It's no secret that we're in a digital era. And with this era taking such a large role in the modern office, employees are expected to play nicely with the technology that comes along with it.
Ultimately, employees are excited about the progression and evolution of the workplace with a PwC study showing that 71% are open to the development of technology in their offices and 34% looking forward to exploring and experimenting with technology.
But the decision on which technology to implement is huge, and one that often boils down to whatever the “newest” and “coolest” tech is.
Investment in technology is designed to make your employees’ lives easier and streamline administrative tasks. It should allow them to free up time to work on jobs that directly impact revenue. But employees say loading them up with needless technology and extended training periods for little to no payoff can be grating. While 90% of c-suite executives claim their company chooses their technology investments based on their employees’ needs, only 53% of their employees agree.
In the corporate desire to keep up with the Joneses, employers are unknowingly burdening their workers when they think they’re doing the opposite. If employees are struggling to juggle their workloads and suddenly they’re forced to learn a whole host of new tech, employee satisfaction and work quality can suffer. Paying attention to not only your employees’ needs, but also their daily responsibilities, is intrinsic in integrating technology seamlessly.
Before major tech investments are made, employers should be discovering what their employees actually want and need in order to do their jobs better or more efficiently. In fact, 73% of workers have said they know of systems that would help them produce higher-quality work. With technology ever-changing and its impact on workers ever-expanding, now is as good of a time as ever for employers to be sure the technology they're giving their employees actually improves their work product.
One Hire Thought
As companies look to expand their technological footprint, employers can’t underestimate the importance of employee feedback and insight.
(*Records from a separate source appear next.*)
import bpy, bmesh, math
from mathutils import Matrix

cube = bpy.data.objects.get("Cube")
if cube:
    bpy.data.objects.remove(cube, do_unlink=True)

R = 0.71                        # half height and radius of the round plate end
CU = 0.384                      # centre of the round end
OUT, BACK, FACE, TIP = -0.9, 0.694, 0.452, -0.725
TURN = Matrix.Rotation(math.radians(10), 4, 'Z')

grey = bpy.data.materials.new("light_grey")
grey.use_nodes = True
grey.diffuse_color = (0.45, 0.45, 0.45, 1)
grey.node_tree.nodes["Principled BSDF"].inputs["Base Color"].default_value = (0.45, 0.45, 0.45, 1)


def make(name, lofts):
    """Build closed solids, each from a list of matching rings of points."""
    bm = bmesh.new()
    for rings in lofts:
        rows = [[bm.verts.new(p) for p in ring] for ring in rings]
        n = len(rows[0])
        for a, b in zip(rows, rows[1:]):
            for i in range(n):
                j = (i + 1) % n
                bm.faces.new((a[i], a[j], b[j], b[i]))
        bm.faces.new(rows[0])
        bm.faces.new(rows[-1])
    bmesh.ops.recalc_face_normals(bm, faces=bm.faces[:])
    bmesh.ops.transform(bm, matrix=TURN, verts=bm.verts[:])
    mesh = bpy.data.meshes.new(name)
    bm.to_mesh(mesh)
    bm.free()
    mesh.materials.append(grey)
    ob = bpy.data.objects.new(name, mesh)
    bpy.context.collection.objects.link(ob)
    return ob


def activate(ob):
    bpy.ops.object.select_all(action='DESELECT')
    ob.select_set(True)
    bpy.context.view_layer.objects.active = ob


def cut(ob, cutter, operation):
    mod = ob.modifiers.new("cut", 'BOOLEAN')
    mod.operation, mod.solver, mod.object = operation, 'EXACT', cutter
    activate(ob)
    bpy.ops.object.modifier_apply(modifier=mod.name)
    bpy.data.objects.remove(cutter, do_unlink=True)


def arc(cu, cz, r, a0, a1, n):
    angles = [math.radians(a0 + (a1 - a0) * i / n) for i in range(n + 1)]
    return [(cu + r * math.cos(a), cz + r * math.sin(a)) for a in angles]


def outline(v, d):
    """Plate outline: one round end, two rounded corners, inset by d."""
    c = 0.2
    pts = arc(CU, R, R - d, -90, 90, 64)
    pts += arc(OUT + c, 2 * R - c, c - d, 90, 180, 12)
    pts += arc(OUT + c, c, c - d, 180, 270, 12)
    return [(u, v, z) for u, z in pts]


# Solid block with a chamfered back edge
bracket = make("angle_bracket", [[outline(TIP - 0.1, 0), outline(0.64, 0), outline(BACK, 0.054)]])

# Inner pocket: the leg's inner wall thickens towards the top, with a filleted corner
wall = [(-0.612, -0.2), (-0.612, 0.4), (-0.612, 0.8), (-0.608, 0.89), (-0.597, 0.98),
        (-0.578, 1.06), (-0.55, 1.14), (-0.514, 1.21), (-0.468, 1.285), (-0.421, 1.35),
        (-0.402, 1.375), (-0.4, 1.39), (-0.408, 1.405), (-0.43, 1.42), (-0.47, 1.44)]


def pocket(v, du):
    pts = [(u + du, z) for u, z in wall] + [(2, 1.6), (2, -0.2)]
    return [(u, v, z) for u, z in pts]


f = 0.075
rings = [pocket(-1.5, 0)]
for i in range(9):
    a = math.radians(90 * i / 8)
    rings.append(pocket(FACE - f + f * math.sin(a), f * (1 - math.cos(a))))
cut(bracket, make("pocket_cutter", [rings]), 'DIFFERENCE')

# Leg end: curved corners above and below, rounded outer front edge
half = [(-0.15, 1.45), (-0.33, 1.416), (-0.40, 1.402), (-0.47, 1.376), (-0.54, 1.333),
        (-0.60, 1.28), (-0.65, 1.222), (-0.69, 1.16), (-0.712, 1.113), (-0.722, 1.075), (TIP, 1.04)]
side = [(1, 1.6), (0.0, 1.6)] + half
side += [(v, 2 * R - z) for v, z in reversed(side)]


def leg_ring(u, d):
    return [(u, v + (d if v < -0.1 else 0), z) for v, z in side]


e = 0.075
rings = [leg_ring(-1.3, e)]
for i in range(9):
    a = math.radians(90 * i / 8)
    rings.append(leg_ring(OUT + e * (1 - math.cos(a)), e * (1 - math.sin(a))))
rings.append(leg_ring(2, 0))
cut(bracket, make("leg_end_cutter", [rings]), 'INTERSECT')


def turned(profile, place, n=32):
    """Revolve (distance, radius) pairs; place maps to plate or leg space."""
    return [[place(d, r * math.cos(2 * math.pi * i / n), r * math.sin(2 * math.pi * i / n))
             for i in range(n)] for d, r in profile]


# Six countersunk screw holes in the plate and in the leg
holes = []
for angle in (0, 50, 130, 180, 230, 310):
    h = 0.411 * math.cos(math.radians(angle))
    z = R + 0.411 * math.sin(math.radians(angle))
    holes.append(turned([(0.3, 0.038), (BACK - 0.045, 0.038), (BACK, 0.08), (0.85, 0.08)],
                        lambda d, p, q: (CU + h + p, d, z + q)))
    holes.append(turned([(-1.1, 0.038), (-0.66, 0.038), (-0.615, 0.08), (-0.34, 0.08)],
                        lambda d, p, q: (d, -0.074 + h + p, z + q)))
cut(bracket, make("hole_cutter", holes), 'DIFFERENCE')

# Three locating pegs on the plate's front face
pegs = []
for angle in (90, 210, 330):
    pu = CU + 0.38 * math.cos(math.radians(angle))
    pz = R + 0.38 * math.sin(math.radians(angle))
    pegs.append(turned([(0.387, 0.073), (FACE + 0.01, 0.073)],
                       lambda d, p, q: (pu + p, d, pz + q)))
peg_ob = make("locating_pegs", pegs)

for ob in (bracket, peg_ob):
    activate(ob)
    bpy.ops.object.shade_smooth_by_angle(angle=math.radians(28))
Without understanding what’s needed from a boots-on-the-ground perspective, investing in technology can result in wasted money and no-to-low improvement in work quality. Those businesses that take the time to do their research and make educated choices for their technology will reap the rewards of a stronger, happier and ultimately faster workforce.